Chaga is also abundant in betulin, which has antitumor and anticancer properties. Betulin produces a derivative called betulinic acid, which is antibacterial, antiviral, anti-inflammatory, and antioxidant, with adaptogenic properties. This allows Chaga to balance and restore your entire system, which can lead you to function at your highest potential!
Related: 5 Benefits of Chaga for Skin Health
Chaga vs. Cordyceps, which one to consume?
As mentioned, Chaga and Cordyceps are both functional foods or medicinal mushrooms but provide completely different health benefits. Cordyceps are most loved for their energizing effects, thanks to the beta-glucans found in them. The beta-glucans will deliver oxygen to the body on a cellular level, which not only decreases the occurrence of disease but also boosts stamina and energy.
If you’re looking for healing, then Chaga’s anti-inflammation, immune-boosting, and digestion-aiming detoxifying properties are more up your alley.
Before picking one over another, figure out which processes in your body you’d like to support. If preferred, the mushrooms can also be taken together, but ensure each is extracted using the correct methods.
Chaga vs. Cordyceps accessibility
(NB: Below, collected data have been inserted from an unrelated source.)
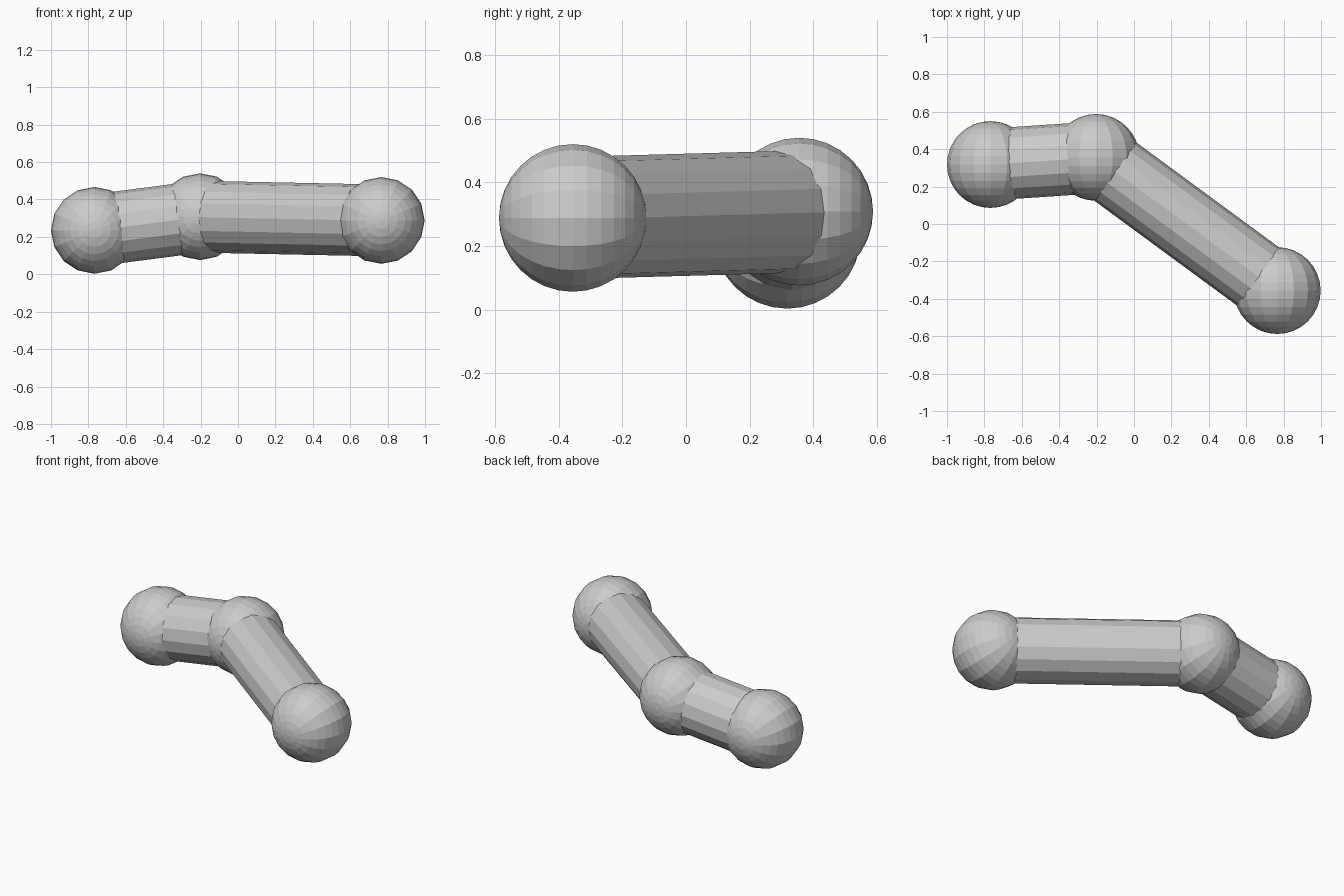
import bpy
from math import radians
from mathutils import Vector

if "Cube" in bpy.data.objects:
    bpy.data.objects.remove(bpy.data.objects["Cube"])

BALL_R, ROD_R = 0.232, 0.192
joints = {
    "left_ball": Vector((-0.768, 0.318, 0.235)),
    "middle_ball": Vector((-0.203, 0.356, 0.308)),
    "right_ball": Vector((0.766, -0.356, 0.288)),
}


def ball(name, centre):
    # Poles face front and back
    bpy.ops.mesh.primitive_uv_sphere_add(segments=16, ring_count=16, radius=BALL_R,
                                         location=centre, rotation=(radians(90), 0, 0))
    bpy.context.object.name = name


def rod(name, a, b):
    d = b - a
    bpy.ops.mesh.primitive_cylinder_add(vertices=16, radius=ROD_R, depth=d.length,
                                        location=(a + b) / 2)
    ob = bpy.context.object
    ob.name = name
    ob.rotation_euler = d.to_track_quat('Z', 'Y').to_euler()


# Ball joints
for name, centre in joints.items():
    ball(name, centre)

# Connecting rods between ball centres
rod("short_rod", joints["left_ball"], joints["middle_ball"])
rod("long_rod", joints["middle_ball"], joints["right_ball"])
When it comes to Chaga, it’s important to remember that Chaga gets most of its nutritional value from its host – the Birch tree. The medicinal value of Chaga that has been harvested from trees other than birch may be entirely different. You should especially pay attention to your Chaga being wild harvested, as we’ve heard of Chaga grown in laboratories.
This has become a bigger issue over the last few years as Chaga has gained more mainstream popularity. Business-motivated corporates are trying to cut corners and grow Chaga faster and more efficiently indoors. This means your bought Chaga possesses no health benefits but is most likely marketed as a health product.
Whilst Cordyceps is a different story, as mentioned, the originally celebrated strain Cordyceps Sinensis only grows on the Himalayan Plateau, which makes the fungus hard to obtain, and that also reflects in the price. Luckily there are another almost as powerful species called Cordyceps Militaris that can even be cultivated on plant-based materials and at home using a grow kit.